• [Data for processing]:

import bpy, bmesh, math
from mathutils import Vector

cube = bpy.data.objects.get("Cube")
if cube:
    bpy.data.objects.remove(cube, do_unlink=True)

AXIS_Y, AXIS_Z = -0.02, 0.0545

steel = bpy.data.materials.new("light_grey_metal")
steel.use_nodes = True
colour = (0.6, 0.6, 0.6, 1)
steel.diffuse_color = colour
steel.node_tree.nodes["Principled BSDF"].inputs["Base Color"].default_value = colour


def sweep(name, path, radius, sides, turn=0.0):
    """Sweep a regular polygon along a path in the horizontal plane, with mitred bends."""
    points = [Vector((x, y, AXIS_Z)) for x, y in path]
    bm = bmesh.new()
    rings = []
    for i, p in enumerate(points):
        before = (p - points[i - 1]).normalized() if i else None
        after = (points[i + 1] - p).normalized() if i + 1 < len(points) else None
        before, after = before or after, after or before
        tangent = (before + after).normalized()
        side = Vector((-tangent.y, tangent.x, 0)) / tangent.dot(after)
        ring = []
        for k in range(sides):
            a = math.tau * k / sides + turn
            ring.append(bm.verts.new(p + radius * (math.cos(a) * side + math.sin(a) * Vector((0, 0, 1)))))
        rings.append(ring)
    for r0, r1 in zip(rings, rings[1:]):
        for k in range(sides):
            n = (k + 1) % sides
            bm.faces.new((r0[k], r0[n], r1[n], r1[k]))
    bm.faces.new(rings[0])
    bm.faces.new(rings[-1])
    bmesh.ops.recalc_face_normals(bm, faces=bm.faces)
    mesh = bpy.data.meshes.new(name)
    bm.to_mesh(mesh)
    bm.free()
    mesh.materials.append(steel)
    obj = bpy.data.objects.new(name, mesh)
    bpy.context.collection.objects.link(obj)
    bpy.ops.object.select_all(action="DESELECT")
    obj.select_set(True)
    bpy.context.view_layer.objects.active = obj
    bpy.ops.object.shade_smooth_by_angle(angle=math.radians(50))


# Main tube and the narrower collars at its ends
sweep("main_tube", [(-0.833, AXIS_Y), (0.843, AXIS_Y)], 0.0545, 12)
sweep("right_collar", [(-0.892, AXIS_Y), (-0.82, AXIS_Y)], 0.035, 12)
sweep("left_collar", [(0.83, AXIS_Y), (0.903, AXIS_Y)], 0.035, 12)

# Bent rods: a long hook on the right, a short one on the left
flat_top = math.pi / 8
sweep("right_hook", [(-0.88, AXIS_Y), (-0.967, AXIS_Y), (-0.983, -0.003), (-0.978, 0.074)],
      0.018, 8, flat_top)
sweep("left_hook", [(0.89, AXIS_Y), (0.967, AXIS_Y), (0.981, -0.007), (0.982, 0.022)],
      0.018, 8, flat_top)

• [Task statement]: Reproduce word for word the material above, beginning with the line that contains "tangent = (before" and ending with the line that contains "bm.faces.new(rings[-1])".

• [Response below]:
        tangent = (before + after).normalized()
        side = Vector((-tangent.y, tangent.x, 0)) / tangent.dot(after)
        ring = []
        for k in range(sides):
            a = math.tau * k / sides + turn
            ring.append(bm.verts.new(p + radius * (math.cos(a) * side + math.sin(a) * Vector((0, 0, 1)))))
        rings.append(ring)
    for r0, r1 in zip(rings, rings[1:]):
        for k in range(sides):
            n = (k + 1) % sides
            bm.faces.new((r0[k], r0[n], r1[n], r1[k]))
    bm.faces.new(rings[0])
    bm.faces.new(rings[-1])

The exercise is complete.